(Data provided Opens)
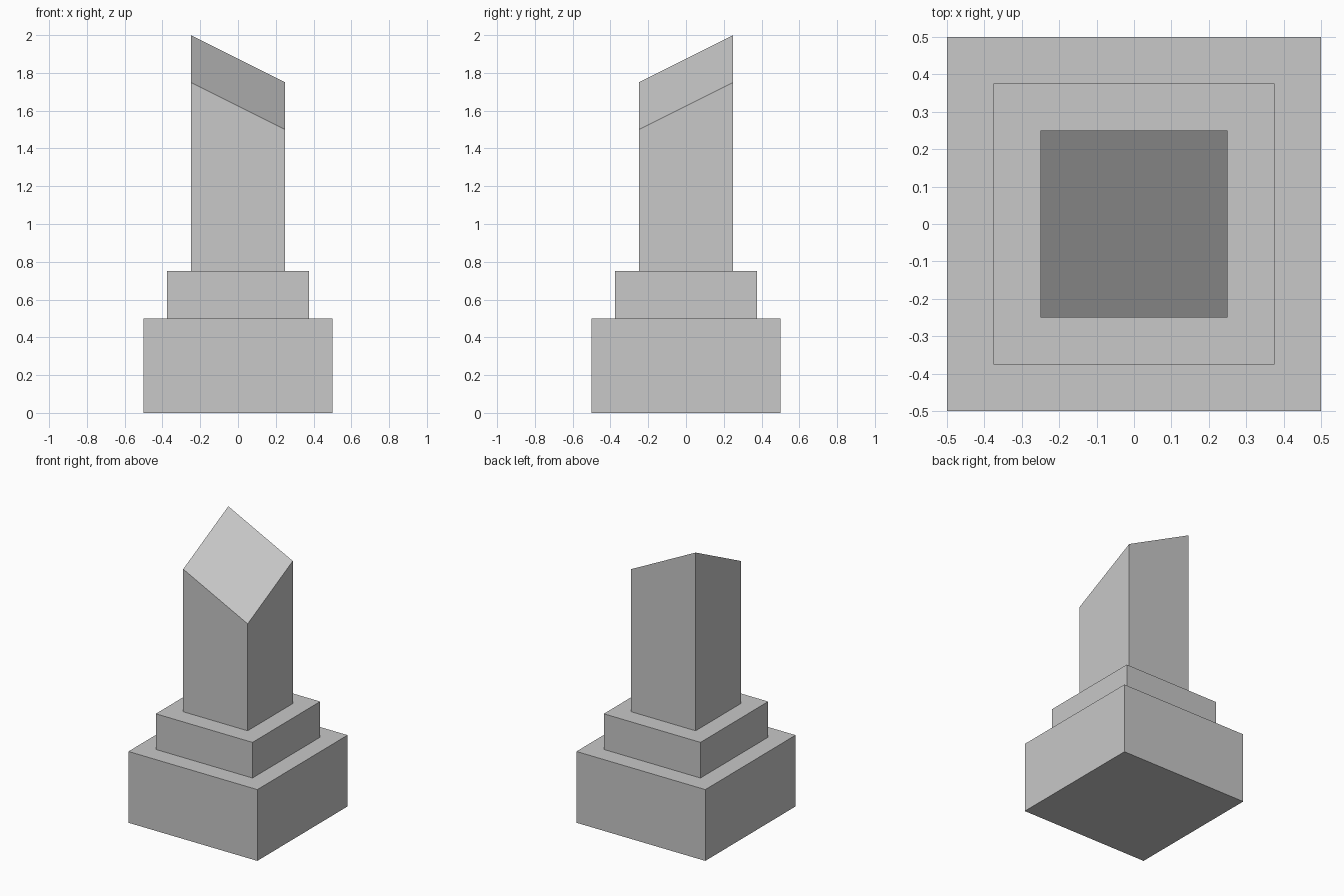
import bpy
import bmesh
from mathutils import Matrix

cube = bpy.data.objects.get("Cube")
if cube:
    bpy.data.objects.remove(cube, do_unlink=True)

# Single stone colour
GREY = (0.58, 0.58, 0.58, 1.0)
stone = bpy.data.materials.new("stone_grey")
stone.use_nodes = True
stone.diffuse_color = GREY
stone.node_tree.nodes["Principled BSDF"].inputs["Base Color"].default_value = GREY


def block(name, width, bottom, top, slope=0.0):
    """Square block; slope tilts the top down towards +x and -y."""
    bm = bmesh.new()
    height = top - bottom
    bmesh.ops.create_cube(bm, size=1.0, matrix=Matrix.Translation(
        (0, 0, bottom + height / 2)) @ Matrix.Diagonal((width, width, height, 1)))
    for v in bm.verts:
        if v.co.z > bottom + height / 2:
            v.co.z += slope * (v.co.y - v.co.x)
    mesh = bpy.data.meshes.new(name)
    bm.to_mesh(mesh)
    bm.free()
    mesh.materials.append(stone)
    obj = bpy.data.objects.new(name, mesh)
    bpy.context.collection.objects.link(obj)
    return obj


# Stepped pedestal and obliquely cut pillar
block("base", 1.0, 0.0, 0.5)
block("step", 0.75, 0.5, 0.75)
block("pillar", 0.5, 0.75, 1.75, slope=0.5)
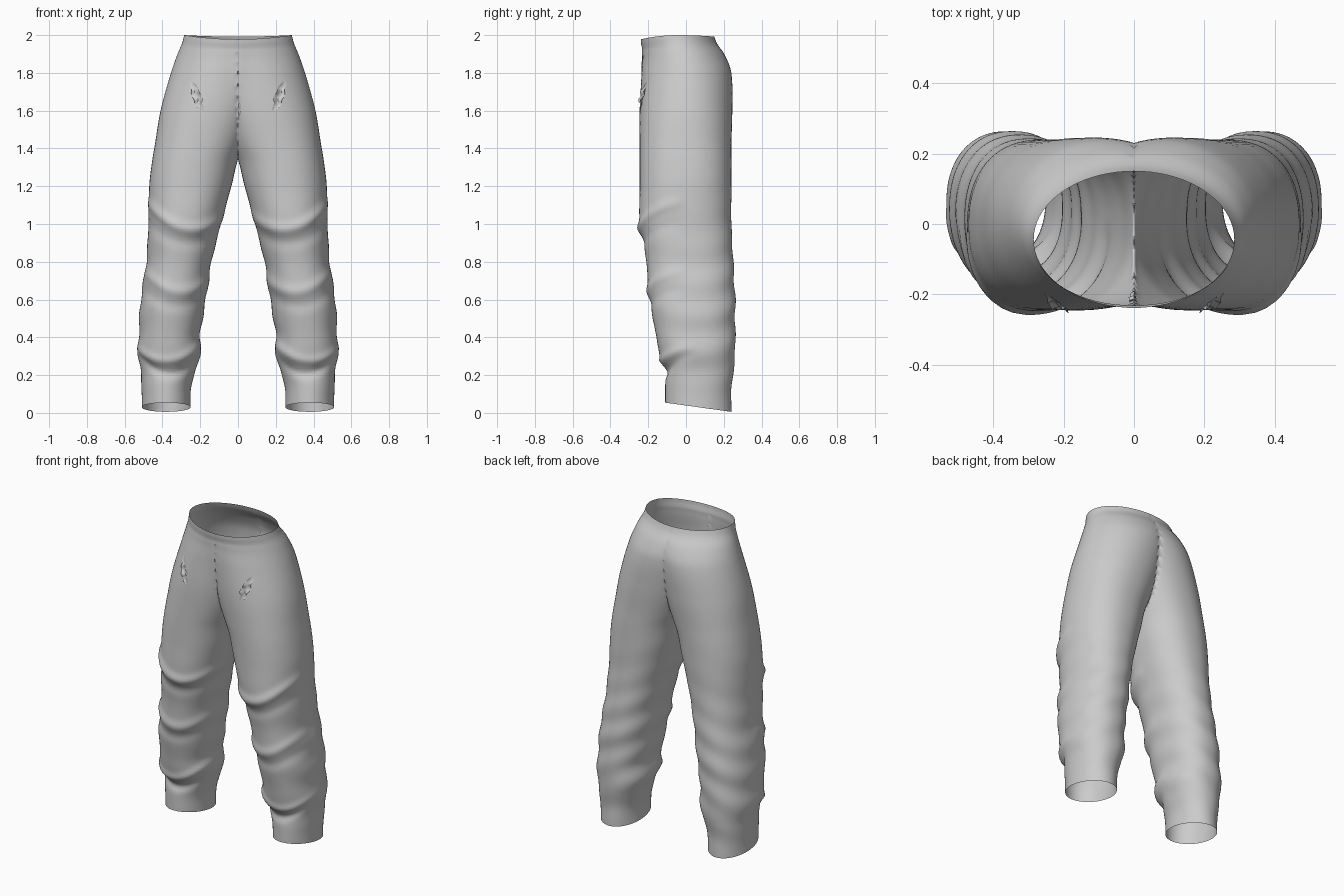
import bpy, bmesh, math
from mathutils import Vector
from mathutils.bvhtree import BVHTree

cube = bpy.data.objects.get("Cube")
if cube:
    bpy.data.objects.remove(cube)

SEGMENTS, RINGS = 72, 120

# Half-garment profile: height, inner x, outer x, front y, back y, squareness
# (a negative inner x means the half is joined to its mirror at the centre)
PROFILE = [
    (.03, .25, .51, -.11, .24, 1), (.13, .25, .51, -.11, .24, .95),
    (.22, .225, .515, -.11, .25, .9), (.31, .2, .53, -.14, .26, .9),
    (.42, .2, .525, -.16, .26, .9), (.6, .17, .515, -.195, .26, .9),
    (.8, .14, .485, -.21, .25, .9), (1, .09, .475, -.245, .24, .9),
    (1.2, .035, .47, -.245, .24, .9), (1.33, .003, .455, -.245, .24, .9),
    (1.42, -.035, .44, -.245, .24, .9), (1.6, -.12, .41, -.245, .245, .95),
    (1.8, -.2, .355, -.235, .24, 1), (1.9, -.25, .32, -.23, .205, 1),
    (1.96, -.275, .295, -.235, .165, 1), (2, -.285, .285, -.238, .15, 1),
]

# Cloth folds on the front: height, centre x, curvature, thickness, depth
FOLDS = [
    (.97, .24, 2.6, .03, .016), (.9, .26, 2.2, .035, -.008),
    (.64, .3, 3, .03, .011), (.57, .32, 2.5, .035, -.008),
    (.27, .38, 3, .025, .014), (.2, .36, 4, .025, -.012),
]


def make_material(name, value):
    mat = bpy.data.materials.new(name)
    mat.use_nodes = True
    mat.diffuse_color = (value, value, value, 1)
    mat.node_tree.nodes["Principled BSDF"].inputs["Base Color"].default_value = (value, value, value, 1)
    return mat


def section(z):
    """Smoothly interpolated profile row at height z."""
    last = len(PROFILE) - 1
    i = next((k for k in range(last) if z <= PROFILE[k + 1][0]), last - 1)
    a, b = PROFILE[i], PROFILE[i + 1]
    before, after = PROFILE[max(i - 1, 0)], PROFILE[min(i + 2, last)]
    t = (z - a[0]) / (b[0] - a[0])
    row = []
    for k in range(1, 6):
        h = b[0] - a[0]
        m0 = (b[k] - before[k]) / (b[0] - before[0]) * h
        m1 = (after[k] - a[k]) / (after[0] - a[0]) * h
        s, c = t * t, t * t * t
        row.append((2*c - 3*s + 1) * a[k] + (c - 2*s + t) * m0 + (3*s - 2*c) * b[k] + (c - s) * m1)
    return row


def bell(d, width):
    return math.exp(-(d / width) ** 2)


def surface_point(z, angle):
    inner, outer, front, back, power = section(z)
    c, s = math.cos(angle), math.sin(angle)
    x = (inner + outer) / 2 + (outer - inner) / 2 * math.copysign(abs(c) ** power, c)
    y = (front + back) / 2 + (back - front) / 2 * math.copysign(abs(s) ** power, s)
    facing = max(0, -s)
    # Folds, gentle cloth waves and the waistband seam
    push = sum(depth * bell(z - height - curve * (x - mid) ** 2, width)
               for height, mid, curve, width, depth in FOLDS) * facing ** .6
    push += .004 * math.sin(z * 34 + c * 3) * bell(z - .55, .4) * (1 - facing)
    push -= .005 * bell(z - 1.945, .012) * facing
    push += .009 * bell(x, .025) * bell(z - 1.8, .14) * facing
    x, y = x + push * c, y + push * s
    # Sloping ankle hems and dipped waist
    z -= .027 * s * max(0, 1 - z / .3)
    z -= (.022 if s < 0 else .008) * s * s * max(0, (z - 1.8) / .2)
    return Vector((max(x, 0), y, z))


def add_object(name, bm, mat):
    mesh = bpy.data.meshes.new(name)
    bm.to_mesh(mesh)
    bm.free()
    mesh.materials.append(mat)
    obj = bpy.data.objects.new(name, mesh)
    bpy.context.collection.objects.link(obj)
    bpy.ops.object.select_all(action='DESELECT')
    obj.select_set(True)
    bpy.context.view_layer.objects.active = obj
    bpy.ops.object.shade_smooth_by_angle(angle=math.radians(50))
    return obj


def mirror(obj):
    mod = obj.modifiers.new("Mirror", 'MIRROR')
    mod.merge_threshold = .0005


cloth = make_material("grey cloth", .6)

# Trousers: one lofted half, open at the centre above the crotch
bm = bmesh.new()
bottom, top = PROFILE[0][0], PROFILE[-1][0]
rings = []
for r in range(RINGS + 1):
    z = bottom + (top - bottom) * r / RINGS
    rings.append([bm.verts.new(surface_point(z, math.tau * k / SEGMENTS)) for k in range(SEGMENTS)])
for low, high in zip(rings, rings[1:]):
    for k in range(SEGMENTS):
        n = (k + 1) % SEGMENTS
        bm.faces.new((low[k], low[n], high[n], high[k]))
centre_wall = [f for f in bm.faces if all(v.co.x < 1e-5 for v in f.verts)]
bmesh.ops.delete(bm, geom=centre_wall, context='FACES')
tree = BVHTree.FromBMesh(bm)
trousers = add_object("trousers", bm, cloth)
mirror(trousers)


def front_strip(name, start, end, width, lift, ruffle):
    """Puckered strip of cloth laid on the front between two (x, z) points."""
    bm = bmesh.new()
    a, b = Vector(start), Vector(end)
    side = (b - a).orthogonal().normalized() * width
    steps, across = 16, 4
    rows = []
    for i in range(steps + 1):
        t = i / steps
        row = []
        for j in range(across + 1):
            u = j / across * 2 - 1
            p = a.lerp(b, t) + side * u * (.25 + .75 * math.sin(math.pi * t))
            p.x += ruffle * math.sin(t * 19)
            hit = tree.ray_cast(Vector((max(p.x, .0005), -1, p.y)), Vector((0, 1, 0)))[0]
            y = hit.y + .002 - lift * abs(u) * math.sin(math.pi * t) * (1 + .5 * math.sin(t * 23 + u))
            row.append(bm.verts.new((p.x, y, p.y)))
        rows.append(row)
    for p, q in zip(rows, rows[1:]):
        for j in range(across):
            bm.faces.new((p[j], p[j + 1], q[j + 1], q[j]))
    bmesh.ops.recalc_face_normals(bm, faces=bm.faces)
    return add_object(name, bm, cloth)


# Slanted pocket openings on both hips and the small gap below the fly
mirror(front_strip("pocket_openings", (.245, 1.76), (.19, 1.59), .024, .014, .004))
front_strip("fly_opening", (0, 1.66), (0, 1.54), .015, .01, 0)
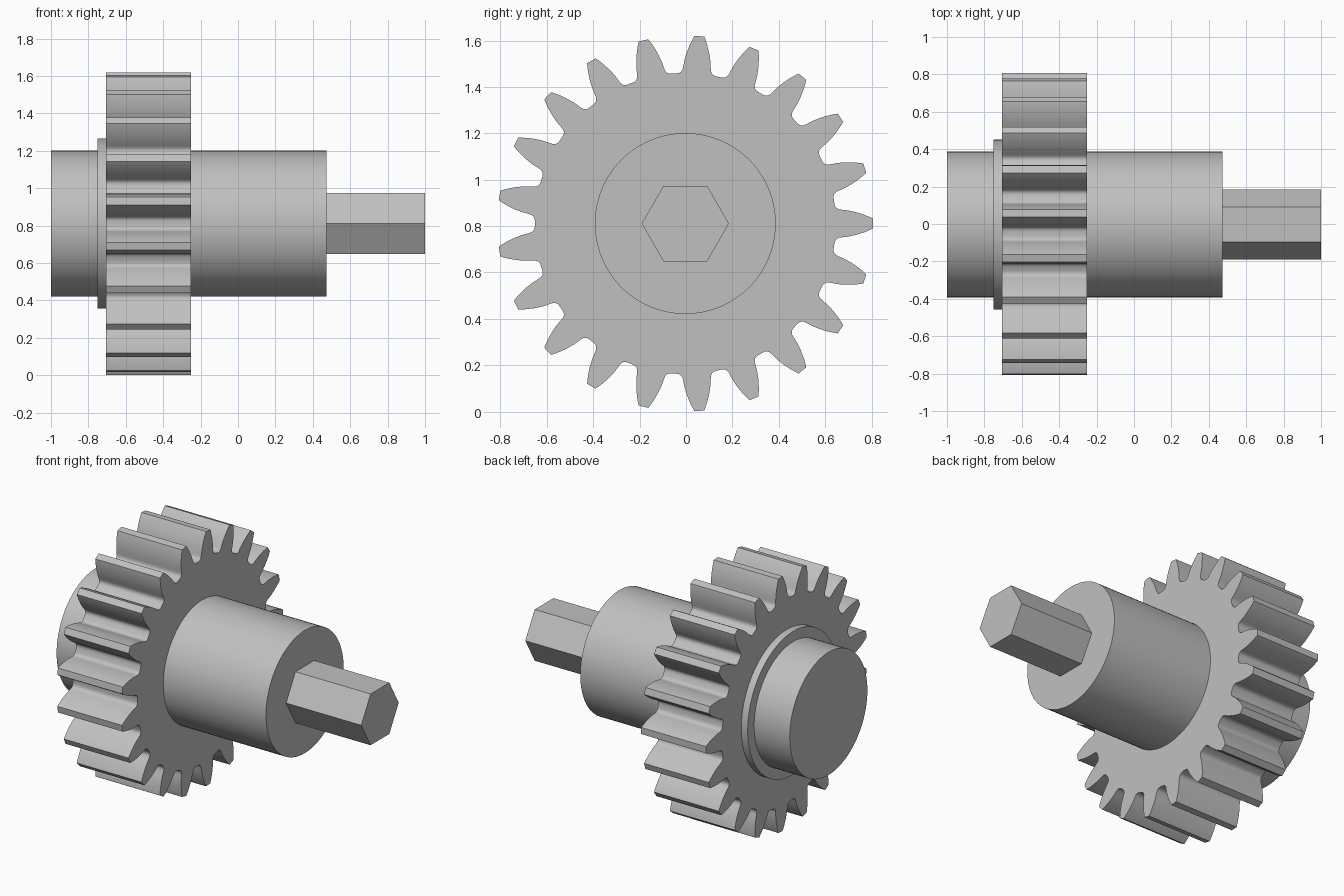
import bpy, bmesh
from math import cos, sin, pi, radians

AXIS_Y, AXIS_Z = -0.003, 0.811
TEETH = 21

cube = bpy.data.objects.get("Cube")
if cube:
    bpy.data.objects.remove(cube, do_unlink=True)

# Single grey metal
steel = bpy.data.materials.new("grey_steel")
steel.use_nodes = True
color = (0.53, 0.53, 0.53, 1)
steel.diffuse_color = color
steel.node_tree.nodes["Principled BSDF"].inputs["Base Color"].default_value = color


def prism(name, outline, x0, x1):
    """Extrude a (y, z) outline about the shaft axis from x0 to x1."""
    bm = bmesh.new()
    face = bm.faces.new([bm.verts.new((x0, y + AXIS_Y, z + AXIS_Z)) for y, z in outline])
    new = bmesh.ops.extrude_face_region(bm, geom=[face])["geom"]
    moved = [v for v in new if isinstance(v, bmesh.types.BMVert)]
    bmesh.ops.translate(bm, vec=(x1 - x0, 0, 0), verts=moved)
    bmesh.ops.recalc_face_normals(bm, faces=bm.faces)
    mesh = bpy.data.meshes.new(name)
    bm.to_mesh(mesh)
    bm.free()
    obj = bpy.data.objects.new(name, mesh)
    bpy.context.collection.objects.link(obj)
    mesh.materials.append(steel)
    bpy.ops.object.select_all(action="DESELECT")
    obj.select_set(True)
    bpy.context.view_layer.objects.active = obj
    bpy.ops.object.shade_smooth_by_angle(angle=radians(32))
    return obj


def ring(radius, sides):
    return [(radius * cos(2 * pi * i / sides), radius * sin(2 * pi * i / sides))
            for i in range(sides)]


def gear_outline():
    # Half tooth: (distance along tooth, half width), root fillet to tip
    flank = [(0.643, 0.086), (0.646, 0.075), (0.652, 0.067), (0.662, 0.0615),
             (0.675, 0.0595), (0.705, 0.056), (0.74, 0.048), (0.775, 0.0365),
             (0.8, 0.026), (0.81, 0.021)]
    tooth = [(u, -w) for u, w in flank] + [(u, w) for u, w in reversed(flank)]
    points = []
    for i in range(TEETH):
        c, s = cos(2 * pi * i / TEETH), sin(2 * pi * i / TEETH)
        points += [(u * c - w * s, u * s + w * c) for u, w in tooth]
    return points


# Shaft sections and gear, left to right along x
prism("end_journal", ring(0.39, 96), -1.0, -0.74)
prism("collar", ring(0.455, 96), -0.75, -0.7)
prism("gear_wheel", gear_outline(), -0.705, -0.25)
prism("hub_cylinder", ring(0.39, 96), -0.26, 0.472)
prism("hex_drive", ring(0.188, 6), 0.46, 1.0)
(Data provided Closes)
All lines of the records above that carry the word "stone" should be listed.

# Single stone colour
stone = bpy.data.materials.new("stone_grey")
stone.use_nodes = True
stone.diffuse_color = GREY
stone.node_tree.nodes["Principled BSDF"].inputs["Base Color"].default_value = GREY
    mesh.materials.append(stone)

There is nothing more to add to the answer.